“There will be a lot of attention paid to what happens in Flanders. But if we look at other countries that have made voting non-mandatory, we should see a fall in turnout of 20% to 30%. We saw this in the Netherlands and Chile a few years ago.”

A large number of voters have their votes registered but the number is falling, particularly in towns and cities and in provinces where the socio-economic situation is more difficult.

“Even now, despite compulsory voting, voter turnout is down to around 75%-80%, so this is already a sharp decline,” said Pilet, adding that while making voting mandatory can bring people back to the polls, it can also hide citizens’ growing dissatisfaction with politics.

“It's perhaps the tree that hides the forest, because if this vote were no longer compulsory, there would be a whole series of people who would express their dissatisfaction or disinterestedness by no longer voting.

"That's the double-edged sword of compulsory voting: it's good because it brings people back to the ballot box, people who wouldn't normally vote, and in particular the most disadvantaged and vulnerable. But at the same time, it hides the fact that there is more discontent than in a democracy that would spontaneously bring 80% of voters to the polls.”
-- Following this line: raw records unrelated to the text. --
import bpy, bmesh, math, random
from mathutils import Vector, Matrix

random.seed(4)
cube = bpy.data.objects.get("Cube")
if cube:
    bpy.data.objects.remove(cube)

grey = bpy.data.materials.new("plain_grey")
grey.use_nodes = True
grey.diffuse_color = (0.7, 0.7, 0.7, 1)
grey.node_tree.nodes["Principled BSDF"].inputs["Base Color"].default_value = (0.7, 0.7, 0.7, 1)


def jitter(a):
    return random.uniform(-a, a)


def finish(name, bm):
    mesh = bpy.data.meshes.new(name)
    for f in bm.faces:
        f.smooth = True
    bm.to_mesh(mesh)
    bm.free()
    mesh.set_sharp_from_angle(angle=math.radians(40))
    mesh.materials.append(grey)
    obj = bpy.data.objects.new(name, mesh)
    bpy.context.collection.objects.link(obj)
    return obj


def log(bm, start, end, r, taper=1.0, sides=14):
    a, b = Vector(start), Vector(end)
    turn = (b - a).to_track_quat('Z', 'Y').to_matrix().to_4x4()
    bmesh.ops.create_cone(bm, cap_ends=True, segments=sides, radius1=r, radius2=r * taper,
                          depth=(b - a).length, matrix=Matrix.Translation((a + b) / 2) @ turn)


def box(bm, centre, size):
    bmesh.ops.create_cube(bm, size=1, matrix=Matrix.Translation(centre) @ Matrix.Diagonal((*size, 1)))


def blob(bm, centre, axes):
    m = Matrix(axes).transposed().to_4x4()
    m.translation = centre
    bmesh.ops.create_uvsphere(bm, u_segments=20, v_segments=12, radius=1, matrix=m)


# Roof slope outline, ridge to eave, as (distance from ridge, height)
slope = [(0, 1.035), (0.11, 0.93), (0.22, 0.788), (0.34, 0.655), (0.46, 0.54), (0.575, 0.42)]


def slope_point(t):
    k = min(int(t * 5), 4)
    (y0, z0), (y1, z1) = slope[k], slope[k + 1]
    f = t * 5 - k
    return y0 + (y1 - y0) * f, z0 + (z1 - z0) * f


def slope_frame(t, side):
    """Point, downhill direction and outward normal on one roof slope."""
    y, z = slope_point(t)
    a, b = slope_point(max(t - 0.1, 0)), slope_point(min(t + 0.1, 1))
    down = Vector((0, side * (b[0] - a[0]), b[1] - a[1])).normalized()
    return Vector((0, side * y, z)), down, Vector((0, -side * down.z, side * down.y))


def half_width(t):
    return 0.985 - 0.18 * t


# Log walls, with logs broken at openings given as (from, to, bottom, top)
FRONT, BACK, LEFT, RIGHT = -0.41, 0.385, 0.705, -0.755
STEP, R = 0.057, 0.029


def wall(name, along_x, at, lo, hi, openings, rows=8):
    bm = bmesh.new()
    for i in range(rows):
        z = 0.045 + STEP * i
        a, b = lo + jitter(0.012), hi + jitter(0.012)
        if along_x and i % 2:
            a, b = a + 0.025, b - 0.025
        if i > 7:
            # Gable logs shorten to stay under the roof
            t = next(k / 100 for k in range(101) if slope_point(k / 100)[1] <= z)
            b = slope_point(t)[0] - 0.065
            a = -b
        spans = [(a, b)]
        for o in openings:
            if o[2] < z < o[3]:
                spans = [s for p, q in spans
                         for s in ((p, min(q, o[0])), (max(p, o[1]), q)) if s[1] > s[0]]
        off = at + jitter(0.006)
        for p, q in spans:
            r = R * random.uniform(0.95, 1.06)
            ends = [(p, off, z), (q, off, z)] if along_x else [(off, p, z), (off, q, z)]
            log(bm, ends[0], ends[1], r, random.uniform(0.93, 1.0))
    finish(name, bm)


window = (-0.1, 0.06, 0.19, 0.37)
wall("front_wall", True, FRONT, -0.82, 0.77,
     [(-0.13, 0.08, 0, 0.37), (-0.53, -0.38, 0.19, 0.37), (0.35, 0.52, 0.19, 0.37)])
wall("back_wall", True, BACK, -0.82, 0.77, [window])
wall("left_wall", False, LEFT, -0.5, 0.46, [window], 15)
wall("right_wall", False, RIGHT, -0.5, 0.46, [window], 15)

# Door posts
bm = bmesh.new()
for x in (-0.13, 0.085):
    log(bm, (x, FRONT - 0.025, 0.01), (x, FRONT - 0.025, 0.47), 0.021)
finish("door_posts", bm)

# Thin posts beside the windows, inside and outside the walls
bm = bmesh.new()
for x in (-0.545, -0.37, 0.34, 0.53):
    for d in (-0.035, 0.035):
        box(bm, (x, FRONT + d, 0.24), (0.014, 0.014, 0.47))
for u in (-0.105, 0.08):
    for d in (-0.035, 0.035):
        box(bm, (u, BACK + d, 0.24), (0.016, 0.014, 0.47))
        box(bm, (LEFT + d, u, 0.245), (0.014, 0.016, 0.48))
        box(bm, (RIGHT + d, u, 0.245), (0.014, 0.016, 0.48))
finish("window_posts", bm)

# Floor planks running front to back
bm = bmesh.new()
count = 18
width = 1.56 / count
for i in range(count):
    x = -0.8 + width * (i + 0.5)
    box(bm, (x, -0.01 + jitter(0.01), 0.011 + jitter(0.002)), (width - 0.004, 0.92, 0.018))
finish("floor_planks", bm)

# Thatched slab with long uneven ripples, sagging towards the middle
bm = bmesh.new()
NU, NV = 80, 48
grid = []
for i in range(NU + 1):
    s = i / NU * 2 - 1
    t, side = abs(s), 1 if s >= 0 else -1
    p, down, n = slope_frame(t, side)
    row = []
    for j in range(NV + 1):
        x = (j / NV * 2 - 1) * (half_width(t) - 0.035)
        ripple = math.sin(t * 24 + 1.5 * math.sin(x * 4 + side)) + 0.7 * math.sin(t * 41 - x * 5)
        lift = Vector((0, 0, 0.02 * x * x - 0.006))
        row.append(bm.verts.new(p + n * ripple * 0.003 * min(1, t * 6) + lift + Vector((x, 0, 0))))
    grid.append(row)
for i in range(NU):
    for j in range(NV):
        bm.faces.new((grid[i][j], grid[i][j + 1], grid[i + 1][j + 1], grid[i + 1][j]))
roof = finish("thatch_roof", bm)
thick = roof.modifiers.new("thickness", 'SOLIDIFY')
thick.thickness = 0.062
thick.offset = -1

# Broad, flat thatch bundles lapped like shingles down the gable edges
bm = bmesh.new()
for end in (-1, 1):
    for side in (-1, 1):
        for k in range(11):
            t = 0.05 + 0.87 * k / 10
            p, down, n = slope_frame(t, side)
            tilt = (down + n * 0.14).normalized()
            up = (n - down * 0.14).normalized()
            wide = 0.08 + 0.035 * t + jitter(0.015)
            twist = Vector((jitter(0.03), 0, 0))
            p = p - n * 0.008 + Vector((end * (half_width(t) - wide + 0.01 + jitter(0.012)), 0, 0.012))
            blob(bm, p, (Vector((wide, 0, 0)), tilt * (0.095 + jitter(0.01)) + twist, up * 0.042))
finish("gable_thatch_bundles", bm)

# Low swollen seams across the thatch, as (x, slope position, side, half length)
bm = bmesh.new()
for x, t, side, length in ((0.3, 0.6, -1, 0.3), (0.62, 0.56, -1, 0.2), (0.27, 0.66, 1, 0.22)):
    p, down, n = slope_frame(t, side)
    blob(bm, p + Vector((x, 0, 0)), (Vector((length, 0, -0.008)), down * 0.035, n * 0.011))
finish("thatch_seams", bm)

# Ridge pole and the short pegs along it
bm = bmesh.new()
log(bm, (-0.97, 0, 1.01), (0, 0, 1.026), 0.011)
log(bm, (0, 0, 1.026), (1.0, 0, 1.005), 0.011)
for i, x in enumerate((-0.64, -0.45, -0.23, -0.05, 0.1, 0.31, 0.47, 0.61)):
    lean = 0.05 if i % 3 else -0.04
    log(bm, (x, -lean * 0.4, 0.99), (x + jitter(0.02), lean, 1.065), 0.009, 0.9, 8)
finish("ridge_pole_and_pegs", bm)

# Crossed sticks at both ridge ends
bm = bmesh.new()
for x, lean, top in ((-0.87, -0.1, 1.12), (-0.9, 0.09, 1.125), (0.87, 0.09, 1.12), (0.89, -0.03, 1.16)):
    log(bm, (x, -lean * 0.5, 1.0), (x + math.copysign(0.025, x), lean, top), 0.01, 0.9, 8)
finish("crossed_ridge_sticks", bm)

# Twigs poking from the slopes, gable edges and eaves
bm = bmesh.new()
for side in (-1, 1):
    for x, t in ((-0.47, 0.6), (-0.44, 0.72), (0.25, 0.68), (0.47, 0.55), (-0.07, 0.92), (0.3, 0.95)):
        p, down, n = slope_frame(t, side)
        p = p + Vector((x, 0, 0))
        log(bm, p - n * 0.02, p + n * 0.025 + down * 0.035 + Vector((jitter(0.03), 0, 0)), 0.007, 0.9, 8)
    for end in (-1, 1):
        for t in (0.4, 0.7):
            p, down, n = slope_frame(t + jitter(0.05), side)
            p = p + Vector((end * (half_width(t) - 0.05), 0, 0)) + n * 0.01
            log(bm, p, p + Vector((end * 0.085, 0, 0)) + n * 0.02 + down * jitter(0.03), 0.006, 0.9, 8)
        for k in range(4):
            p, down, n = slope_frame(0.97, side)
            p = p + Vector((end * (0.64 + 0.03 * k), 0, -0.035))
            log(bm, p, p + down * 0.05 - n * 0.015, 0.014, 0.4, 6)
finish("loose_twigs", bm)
Other estimates are lower than the 75% expected to vote in 2024, with a UHasselt survey titled ‘My Municipality and Me’ putting the figure closer to 69%.

In that survey, 69% of Flemish people said they will definitely vote, 8% say they will definitely not and 23% have not yet decided.

“Each party will have to defend democracy in itself and explain why voting is important,” Flemish minister of home affairs Bart Somers (Open VLD) said. “Voters will not vote because they are obliged to, but because they want to.”

Somers said compulsory voting in Belgium was somewhat eroded anyway, saying that at least 10% of people do not vote regardless of the obligation.

“I think it is a moral responsibility for every citizen to make use of their vote,” Somers said. “I think that moral responsibility is better fulfilled if political parties also know that they have to motivate people to vote.”

The new regulations only apply to local elections in Flanders, and therefore not in Wallonia or Brussels.

But Somers is looking beyond: “Hopefully these reforms are a harbinger for reforms at other levels.”

Written by Helen Lyons